--- SOURCE MATERIAL Enclosed Below ---

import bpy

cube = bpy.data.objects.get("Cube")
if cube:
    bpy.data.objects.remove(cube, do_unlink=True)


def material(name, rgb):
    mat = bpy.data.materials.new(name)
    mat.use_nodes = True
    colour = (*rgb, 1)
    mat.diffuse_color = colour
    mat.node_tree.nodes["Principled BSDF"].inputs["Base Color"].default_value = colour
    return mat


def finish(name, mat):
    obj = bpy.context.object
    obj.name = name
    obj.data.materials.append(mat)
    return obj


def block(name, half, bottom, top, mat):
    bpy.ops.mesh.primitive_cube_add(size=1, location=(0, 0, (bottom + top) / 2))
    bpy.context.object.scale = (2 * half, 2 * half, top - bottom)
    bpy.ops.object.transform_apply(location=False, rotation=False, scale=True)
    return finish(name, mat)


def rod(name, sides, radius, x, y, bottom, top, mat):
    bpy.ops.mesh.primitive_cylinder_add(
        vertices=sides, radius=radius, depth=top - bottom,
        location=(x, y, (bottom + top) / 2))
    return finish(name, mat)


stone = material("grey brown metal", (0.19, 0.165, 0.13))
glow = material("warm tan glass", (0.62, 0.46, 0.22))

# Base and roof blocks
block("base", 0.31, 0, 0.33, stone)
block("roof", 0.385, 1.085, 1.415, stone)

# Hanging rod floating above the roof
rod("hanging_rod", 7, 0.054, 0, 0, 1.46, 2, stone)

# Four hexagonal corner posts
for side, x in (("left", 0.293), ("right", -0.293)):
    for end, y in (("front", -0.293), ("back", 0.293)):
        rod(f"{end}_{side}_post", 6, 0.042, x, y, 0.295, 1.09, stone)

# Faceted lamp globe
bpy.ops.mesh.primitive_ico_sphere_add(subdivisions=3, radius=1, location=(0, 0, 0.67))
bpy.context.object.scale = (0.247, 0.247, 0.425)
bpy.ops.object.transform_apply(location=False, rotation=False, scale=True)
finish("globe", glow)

--- End of Enclosed SOURCE MATERIAL ---

* WHAT IS REQUIRED *
Send back an exact copy of only the lines from the line with "mat.diffuse_color = colour" up to and including the line with "# Hanging rod floating above the roof" in the data above.

* EXERCISE RESULT *
    mat.diffuse_color = colour
    mat.node_tree.nodes["Principled BSDF"].inputs["Base Color"].default_value = colour
    return mat


def finish(name, mat):
    obj = bpy.context.object
    obj.name = name
    obj.data.materials.append(mat)
    return obj


def block(name, half, bottom, top, mat):
    bpy.ops.mesh.primitive_cube_add(size=1, location=(0, 0, (bottom + top) / 2))
    bpy.context.object.scale = (2 * half, 2 * half, top - bottom)
    bpy.ops.object.transform_apply(location=False, rotation=False, scale=True)
    return finish(name, mat)


def rod(name, sides, radius, x, y, bottom, top, mat):
    bpy.ops.mesh.primitive_cylinder_add(
        vertices=sides, radius=radius, depth=top - bottom,
        location=(x, y, (bottom + top) / 2))
    return finish(name, mat)


stone = material("grey brown metal", (0.19, 0.165, 0.13))
glow = material("warm tan glass", (0.62, 0.46, 0.22))

# Base and roof blocks
block("base", 0.31, 0, 0.33, stone)
block("roof", 0.385, 1.085, 1.415, stone)

# Hanging rod floating above the roof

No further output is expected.